With ambient occlusion we have a little different situation, so you want to keep all the parts together, apart from those which are going to be moving.
As I previously mentioned, the gun was designed for a portfolio, so I could use any textures I wanted. The texture resolution for the rifle and the rifle-attached grenade launcher is 4096 x 4096. The sight, the magazine, the grenade itself have 2048×2048 texture. The foregrip is 1024×1024 and the bullet is 512×256.
If you’ve decided not to create some of the details or skip the text on the weapon (during the modeling of the weapon) you can easily use NDO. It’s important to do this before you start doing the project in DDO. Also NDO is great for converting normal map in other maps. You can convert new details into ambient occlusion and add them to the main map. You might also need cavity map.
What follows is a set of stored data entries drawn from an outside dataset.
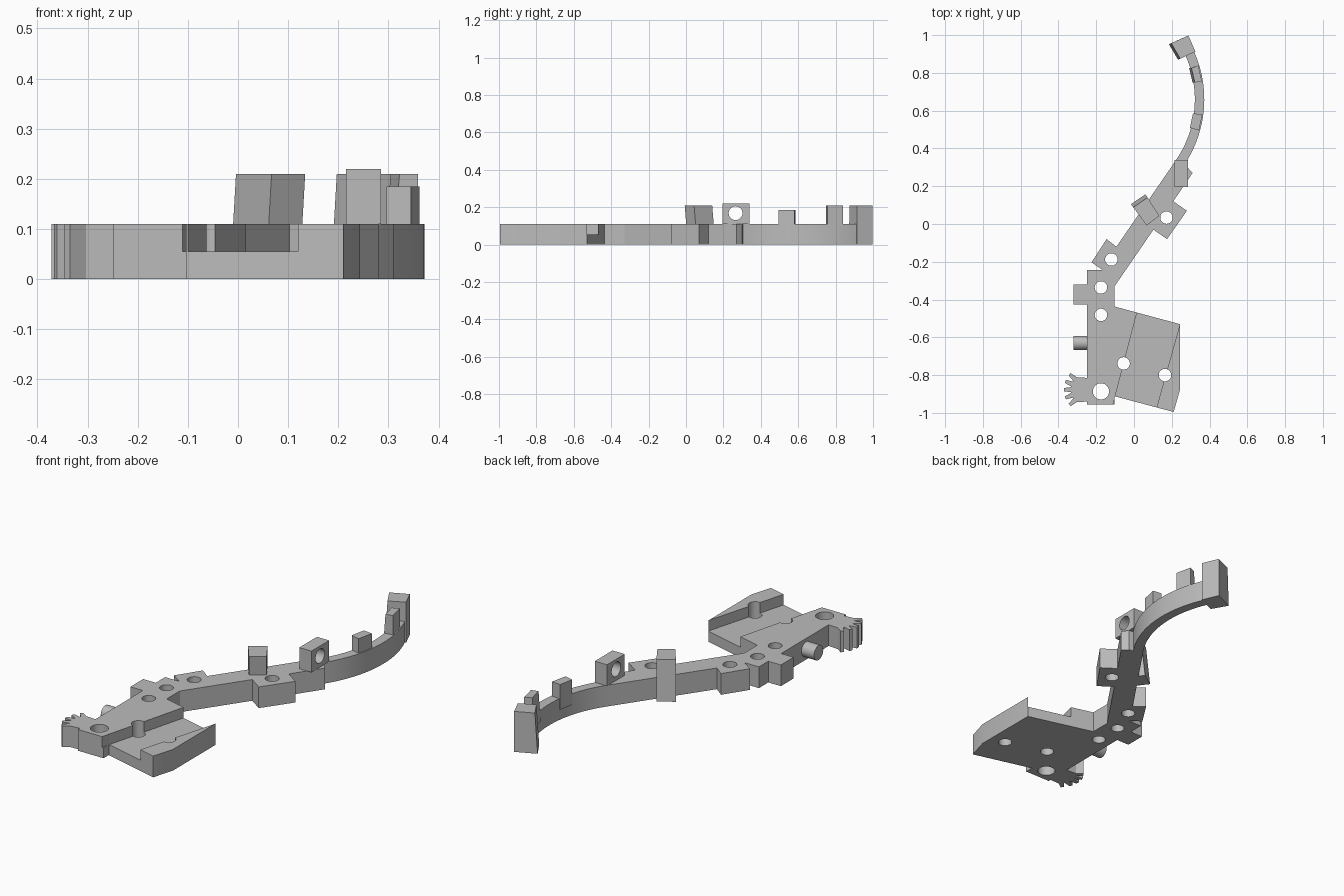
import bpy, bmesh, math
from mathutils import Vector, Matrix

cube = bpy.data.objects.get("Cube")
if cube:
    bpy.data.objects.remove(cube, do_unlink=True)

PLATE = 0.11   # plate thickness
FLOOR = 0.055  # half thickness
POST = 0.21    # post height

grey = bpy.data.materials.new("plain grey")
grey.use_nodes = True
colour = (0.5, 0.5, 0.5, 1)
grey.diffuse_color = colour
grey.node_tree.nodes["Principled BSDF"].inputs["Base Color"].default_value = colour


def finish(name, bm):
    bmesh.ops.recalc_face_normals(bm, faces=bm.faces)
    mesh = bpy.data.meshes.new(name)
    bm.to_mesh(mesh)
    bm.free()
    mesh.materials.append(grey)
    ob = bpy.data.objects.new(name, mesh)
    bpy.context.collection.objects.link(ob)
    return ob


def prism(name, outline, low, high, lean=None):
    """Extrude an outline upward; lean moves the listed top corners."""
    bm = bmesh.new()
    base = [bm.verts.new((x, y, low)) for x, y in outline]
    top = [bm.verts.new((x, y, high)) for x, y in outline]
    for i, shift in (lean or {}).items():
        top[i].co += Vector((*shift, 0))
    bm.faces.new(base)
    bm.faces.new(top)
    n = len(base)
    for i in range(n):
        j = (i + 1) % n
        bm.faces.new((base[i], base[j], top[j], top[i]))
    return finish(name, bm)


def cylinder(name, centre, radius, depth, axis="Z"):
    bm = bmesh.new()
    turn = Matrix.Rotation(math.pi / 2, 4, "Y") if axis == "X" else Matrix()
    bmesh.ops.create_cone(bm, cap_ends=True, segments=32, radius1=radius,
                          radius2=radius, depth=depth,
                          matrix=Matrix.Translation(centre) @ turn)
    return finish(name, bm)


def select(ob):
    bpy.ops.object.select_all(action="DESELECT")
    ob.select_set(True)
    bpy.context.view_layer.objects.active = ob


def cut(ob, cutter):
    select(ob)
    mod = ob.modifiers.new("cut", "BOOLEAN")
    mod.operation = "DIFFERENCE"
    mod.solver = "EXACT"
    mod.object = cutter
    bpy.ops.object.modifier_apply(modifier=mod.name)
    bpy.data.objects.remove(cutter, do_unlink=True)


def smooth(ob):
    select(ob)
    bpy.ops.object.shade_smooth_by_angle(angle=math.radians(25))


def polar(centre, radius, degrees):
    a = math.radians(degrees)
    return centre[0] + radius * math.cos(a), centre[1] + radius * math.sin(a)


# Main plate with grip, wing, slanted arm and side tabs
plate = prism("main_plate", [
    (-.248, -.955), (-.103, -.955), (-.103, -.912), (.21, -.995), (.243, -.88),
    (.243, -.53), (-.103, -.437), (-.103, -.33), (.103, -.03), (.175, -.08),
    (.28, .07), (.208, .12), (.31, .27), (.283, .30), (.26, .304), (.219, .333),
    (-.093, -.12), (-.145, -.08), (-.225, -.203), (-.167, -.243), (-.248, -.243),
    (-.248, -.32), (-.32, -.32), (-.32, -.425), (-.248, -.425)], 0, PLATE)

# Sunken channel across the wing
cut(plate, prism("channel_cutter", [
    (.042, -.368), (-.126, -1.013), (.092, -1.07), (.271, -.43)], FLOOR, PLATE + .1))

# Round holes through the plate
for x, y, r in [(-.055, -.738, .033), (.164, -.80, .033), (-.175, -.886, .043),
                (-.175, -.481, .033), (-.175, -.336, .033), (-.12, -.188, .033),
                (.172, .034, .033)]:
    cut(plate, cylinder("hole_cutter", (x, y, FLOOR), r, .4))
smooth(plate)

# Curved rail
HUB, INNER, OUTER = (-.248, .66), .57, .62
angles = [-35 + 59.5 * i / 24 for i in range(25)]
rail = prism("curved_rail", [polar(HUB, OUTER, a) for a in angles]
             + [polar(HUB, INNER, a) for a in reversed(angles)], 0, PLATE)
smooth(rail)


# Posts standing on the rail
def rail_post(name, start, end, height, lean=0):
    outline = [polar(HUB, OUTER - .005, start), polar(HUB, OUTER - .005, end),
               polar(HUB, INNER - .005, end), polar(HUB, INNER - .005, start)]
    prism(name, outline, FLOOR, height, {2: (lean, 0), 3: (lean, 0)})


rail_post("lower_rail_post", -15.5, -7.5, .185)
rail_post("upper_rail_post", 9, 17, POST, .012)

# Block at the rail tip, its inner face leaning
prism("tip_block", [(.233, .87), (.325, .913), (.288, .998), (.185, .952)],
      0, POST, {0: (.012, .005), 3: (.012, .005)})

# Leaning post beside the arm
slide = (.012, -.017)
prism("leaning_post", [(.055, .01), (.122, .06), (.06, .157), (-.016, .105)],
      0, POST, {i: slide for i in range(4)})

# Upright lug with a cross hole
lug = prism("cross_hole_lug", [(.215, .195), (.285, .195), (.285, .34), (.215, .34)],
            PLATE, .22)
cut(lug, cylinder("lug_cutter", (.25, .265, .168), .037, .3, "X"))
smooth(lug)

# Side knob
smooth(cylinder("side_knob", (-.283, -.63, FLOOR), .038, .074, "X"))

# Toothed fan on the grip
PIVOT = (-.25, -.877)
fan = [(-.246, -.94), (-.246, -.815)]
for i in range(5):
    mid = 138 + 21 * i
    for step, radius in ((-9, .085), (-4, .122), (4, .122), (9, .085)):
        fan.append(polar(PIVOT, radius, mid + step))
prism("toothed_fan", fan, 0, PLATE)
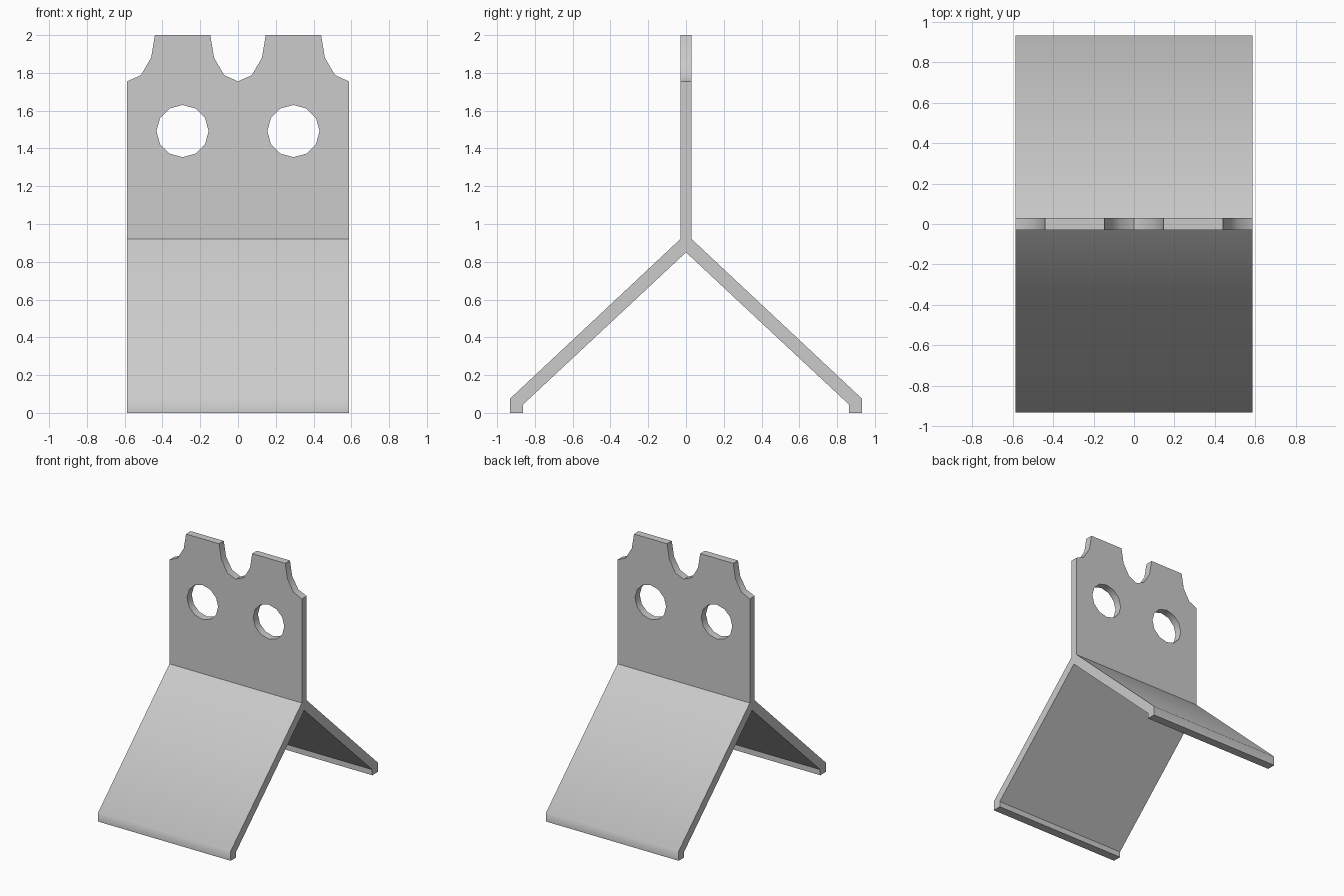
import bpy, bmesh, math
from mathutils import Vector

if "Cube" in bpy.data.objects:
    bpy.data.objects.remove(bpy.data.objects["Cube"])

W = 0.587                      # half width of the stand
T = 0.03                       # half thickness of the plate


def prism(name, profile, plane, half):
    """Extrude a 2D profile symmetrically along x ('YZ') or y ('XZ')."""
    bm = bmesh.new()
    if plane == 'YZ':
        pts = [(-half, a, b) for a, b in profile]
        step = Vector((2 * half, 0, 0))
    else:
        pts = [(a, -half, b) for a, b in profile]
        step = Vector((0, 2 * half, 0))
    face = bm.faces.new([bm.verts.new(p) for p in pts])
    out = bmesh.ops.extrude_face_region(bm, geom=[face], use_keep_orig=True)
    moved = [g for g in out['geom'] if isinstance(g, bmesh.types.BMVert)]
    bmesh.ops.translate(bm, vec=step, verts=moved)
    bmesh.ops.recalc_face_normals(bm, faces=bm.faces)
    mesh = bpy.data.meshes.new(name)
    bm.to_mesh(mesh)
    bm.free()
    ob = bpy.data.objects.new(name, mesh)
    bpy.context.collection.objects.link(ob)
    return ob


def mirrored(half):
    return half + [(-x, z) for x, z in reversed(half) if abs(x) > 1e-6]


# Upright plate and two splayed legs as one Y-shaped section
section = [(0, 0.85), (0.862, 0.045), (0.862, 0), (0.932, 0),
           (0.932, 0.075), (T, 0.92), (T, 2.0)]
stand = prism("plate_stand", mirrored(section), 'YZ', W)

# Cutters: three scalloped notches on top and two twelve-sided holes
notch = mirrored([(0, 1.755), (0.073, 1.788), (0.127, 1.88),
                  (0.147, 2.0), (0.147, 2.1)])
cutters = [prism("notch_cutter", [(x + cx, z) for x, z in notch], 'XZ', 0.1)
           for cx in (-W, 0, W)]
for cx in (-W / 2, W / 2):
    ring = [(cx + 0.138 * math.cos(i * math.pi / 6),
             1.492 + 0.138 * math.sin(i * math.pi / 6)) for i in range(12)]
    cutters.append(prism("hole_cutter", ring, 'XZ', 0.1))

bpy.context.view_layer.objects.active = stand
stand.select_set(True)
for c in cutters:
    c.hide_render = True
    mod = stand.modifiers.new("cut", 'BOOLEAN')
    mod.operation = 'DIFFERENCE'
    mod.solver = 'EXACT'
    mod.object = c
    bpy.ops.object.modifier_apply(modifier=mod.name)
for c in cutters:
    bpy.data.objects.remove(c)

# Smooth the scallops, holes and the outer bend of each foot
stand.select_set(True)
bpy.ops.object.shade_smooth_by_angle(angle=math.radians(40))
for e in stand.data.edges:
    if all(abs(stand.data.vertices[v].co.z - 0.075) < 0.002 for v in e.vertices):
        e.use_edge_sharp = False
To start the project in DDO you’ll need color ID map (this is applicable only when you have more than one material on the model). You can easily do this with the help of the 3DS Max. Just add the material to the necessary element. Each material should have a unique color. Don’t forget to add some edge padding during the rendering.
In Photoshop add the base layer, by picking up one of the already used colors. Add some details: you can add them yourself by painting over the outlines of normal map. You can follow the same process to apply the materials for the hi-poly model and using the projection to bake color ID with all the details.
To create the project I used Specular PBR (Default) 16bit profile. If there are some transparent elements add Opacity map.
Working with smart-materials is pretty easy. It’s important to understand the basic principles of PBR. There are very good lessons on the official website and there’s also a full wiki with all the hints. To achieve the necessary effect figure out the color of the surface and its reflection level. Try to combine different smart-materials, don’t link to the same photo, cause you may have some trouble with lighting. Try to get as much information as possible, to get the a better understanding of the object’s surface. While working on the material it’s important to check the results in different rendering engines to see how the model is going to work.
To create a believable object you need to make sure that the materials have some signs of wear. You need to show that the object was actually used. With the production of the smart material all the scratches are evenly positioned all around the object: this makes them appear in some places, where they shouldn’t really be noticable. To solve this problem you can use DynaMask editor.
The editor also allows you to change the mask textures, their size, contrast and various other parameters. Using the brushes you can just draw the scratches and signs of wear yourself. There’s a feature that lets you erase all the unnecessary changes, even after the mask application. Don’t be afraid to paint! Plus it’s super fun.
To achieve a better effect I also added some dust and oil stains with additional layer.
You can also apply some AO & Cavity. AO could be applied only to Albedo & Specular in Multiply mode. Сavity could be applied to Gloss & Specular with Overlap mode. This will make the object more expressive
Anyway, Quixel Suite definitely makes the artist’s job easier and frees him from the unnecessary dull and routine work. You’re just left with moving the sliders around and get the results you want. Smart materials are a joy to play with as well. It’s great to have such tools at your disposal.
Hope you guys find this little blog post interesting. I’d be happy to answer some questions you might have.